#### What needs to be done
Repeat the lines below exactly as written, please, from the line with "bpy.ops.object.shade_smooth_by_angle(angle=math.radians(40))" to the line with "for t, out in", both lines included, and no others.

#### Data

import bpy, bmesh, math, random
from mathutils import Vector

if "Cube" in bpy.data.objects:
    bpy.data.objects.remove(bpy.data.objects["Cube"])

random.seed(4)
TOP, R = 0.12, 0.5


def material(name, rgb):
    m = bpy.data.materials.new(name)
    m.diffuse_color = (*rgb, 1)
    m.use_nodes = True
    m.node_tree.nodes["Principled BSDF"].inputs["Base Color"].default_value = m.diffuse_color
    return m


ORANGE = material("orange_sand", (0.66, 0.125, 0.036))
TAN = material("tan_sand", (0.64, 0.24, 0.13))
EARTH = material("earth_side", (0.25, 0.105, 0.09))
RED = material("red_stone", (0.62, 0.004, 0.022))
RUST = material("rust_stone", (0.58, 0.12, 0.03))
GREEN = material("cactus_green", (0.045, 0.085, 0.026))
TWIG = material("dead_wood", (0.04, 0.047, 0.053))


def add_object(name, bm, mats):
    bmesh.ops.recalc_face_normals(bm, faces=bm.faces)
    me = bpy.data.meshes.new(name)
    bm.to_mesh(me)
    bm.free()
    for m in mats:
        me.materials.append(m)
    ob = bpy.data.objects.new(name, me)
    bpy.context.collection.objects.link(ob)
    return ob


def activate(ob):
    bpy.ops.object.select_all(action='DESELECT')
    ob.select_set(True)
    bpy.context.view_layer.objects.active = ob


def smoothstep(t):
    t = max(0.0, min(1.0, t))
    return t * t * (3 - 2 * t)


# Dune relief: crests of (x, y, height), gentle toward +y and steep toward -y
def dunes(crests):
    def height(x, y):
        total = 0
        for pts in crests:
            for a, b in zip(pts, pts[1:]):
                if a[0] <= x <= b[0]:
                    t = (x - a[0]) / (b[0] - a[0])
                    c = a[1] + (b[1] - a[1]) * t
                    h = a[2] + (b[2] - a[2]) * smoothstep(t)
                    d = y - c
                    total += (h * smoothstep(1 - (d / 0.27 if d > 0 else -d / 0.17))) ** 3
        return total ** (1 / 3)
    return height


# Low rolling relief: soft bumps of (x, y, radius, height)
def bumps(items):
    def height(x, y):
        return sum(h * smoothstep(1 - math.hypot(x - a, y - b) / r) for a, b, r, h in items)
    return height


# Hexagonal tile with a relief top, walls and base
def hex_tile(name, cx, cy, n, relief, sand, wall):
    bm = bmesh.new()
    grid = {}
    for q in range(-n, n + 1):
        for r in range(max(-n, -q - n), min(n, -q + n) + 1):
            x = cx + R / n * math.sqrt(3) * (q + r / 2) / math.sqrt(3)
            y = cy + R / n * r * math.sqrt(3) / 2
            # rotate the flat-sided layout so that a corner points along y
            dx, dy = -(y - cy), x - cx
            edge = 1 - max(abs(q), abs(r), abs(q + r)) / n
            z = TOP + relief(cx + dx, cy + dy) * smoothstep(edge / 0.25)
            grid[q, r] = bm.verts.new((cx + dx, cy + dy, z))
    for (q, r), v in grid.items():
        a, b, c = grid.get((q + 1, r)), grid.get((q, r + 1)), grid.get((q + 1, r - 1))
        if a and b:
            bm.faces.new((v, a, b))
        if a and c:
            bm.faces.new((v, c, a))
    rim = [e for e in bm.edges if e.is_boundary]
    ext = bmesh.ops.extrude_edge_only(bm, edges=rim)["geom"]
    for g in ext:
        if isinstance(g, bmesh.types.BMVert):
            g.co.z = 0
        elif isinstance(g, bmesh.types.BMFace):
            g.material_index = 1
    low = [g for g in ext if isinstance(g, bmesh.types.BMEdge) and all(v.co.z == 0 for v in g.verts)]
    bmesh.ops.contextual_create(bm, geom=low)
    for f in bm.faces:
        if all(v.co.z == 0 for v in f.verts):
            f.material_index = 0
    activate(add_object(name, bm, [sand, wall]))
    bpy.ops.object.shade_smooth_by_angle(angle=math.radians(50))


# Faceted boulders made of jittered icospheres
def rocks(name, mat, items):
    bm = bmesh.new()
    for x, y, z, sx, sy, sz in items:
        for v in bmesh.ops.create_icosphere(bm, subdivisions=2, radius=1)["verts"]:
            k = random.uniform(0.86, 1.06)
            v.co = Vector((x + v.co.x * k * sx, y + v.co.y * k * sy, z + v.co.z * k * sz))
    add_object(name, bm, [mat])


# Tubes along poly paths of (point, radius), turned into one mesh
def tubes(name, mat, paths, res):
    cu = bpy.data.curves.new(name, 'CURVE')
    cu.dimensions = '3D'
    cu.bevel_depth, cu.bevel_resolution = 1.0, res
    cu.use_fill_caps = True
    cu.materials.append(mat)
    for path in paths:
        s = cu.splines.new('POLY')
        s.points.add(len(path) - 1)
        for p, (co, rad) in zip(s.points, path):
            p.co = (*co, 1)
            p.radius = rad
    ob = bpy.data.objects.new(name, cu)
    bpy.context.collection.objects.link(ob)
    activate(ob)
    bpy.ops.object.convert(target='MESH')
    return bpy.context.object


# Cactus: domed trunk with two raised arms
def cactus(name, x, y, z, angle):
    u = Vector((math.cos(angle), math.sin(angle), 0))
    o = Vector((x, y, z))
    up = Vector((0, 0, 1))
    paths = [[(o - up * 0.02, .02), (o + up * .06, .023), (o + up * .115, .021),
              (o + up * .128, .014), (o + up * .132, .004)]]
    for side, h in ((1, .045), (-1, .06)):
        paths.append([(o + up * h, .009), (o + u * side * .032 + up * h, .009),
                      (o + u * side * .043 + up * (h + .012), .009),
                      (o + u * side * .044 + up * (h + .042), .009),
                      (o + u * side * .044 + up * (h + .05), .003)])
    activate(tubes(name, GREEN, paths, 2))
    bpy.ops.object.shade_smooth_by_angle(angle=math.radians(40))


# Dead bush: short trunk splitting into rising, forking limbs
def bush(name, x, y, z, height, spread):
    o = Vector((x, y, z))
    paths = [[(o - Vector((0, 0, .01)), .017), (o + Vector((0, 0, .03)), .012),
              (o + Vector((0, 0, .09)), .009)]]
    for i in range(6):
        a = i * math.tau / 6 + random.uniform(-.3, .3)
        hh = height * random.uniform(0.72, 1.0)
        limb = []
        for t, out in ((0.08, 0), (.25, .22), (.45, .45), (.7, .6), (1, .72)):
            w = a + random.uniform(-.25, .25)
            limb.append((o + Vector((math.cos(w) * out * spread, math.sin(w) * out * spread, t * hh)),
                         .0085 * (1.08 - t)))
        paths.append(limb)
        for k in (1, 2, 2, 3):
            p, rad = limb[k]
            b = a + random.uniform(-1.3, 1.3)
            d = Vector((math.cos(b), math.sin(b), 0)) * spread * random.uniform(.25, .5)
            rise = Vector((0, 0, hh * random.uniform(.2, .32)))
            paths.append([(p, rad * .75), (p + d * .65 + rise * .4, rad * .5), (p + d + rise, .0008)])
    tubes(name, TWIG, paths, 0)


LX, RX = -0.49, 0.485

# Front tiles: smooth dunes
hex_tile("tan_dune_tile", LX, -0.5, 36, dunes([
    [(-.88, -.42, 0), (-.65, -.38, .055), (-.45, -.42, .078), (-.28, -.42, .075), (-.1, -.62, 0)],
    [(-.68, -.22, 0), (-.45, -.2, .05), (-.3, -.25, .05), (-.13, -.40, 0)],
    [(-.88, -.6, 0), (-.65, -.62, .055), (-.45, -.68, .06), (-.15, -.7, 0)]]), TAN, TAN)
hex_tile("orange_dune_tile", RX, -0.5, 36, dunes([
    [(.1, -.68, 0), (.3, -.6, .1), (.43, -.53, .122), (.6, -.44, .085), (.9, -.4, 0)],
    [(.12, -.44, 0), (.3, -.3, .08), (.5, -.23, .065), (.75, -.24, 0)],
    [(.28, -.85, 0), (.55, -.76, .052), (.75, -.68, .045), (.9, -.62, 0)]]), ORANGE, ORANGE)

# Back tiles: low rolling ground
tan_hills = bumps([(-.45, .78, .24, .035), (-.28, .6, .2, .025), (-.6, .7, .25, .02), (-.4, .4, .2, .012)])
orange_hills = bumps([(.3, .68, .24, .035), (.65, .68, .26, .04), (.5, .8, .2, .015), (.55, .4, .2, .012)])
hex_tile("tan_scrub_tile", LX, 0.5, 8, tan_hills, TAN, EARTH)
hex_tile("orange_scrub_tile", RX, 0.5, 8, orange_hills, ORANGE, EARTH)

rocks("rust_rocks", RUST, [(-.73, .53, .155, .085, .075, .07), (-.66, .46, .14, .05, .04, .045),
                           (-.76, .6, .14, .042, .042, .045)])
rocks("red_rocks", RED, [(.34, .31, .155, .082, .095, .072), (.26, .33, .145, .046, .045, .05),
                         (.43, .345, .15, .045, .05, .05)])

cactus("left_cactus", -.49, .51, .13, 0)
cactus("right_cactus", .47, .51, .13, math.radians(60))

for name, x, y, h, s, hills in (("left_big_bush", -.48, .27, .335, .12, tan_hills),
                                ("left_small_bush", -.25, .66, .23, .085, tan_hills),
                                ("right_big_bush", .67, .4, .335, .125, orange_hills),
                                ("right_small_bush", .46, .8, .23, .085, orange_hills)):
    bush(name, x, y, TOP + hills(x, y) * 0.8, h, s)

#### Your response
    bpy.ops.object.shade_smooth_by_angle(angle=math.radians(40))


# Dead bush: short trunk splitting into rising, forking limbs
def bush(name, x, y, z, height, spread):
    o = Vector((x, y, z))
    paths = [[(o - Vector((0, 0, .01)), .017), (o + Vector((0, 0, .03)), .012),
              (o + Vector((0, 0, .09)), .009)]]
    for i in range(6):
        a = i * math.tau / 6 + random.uniform(-.3, .3)
        hh = height * random.uniform(0.72, 1.0)
        limb = []
        for t, out in ((0.08, 0), (.25, .22), (.45, .45), (.7, .6), (1, .72)):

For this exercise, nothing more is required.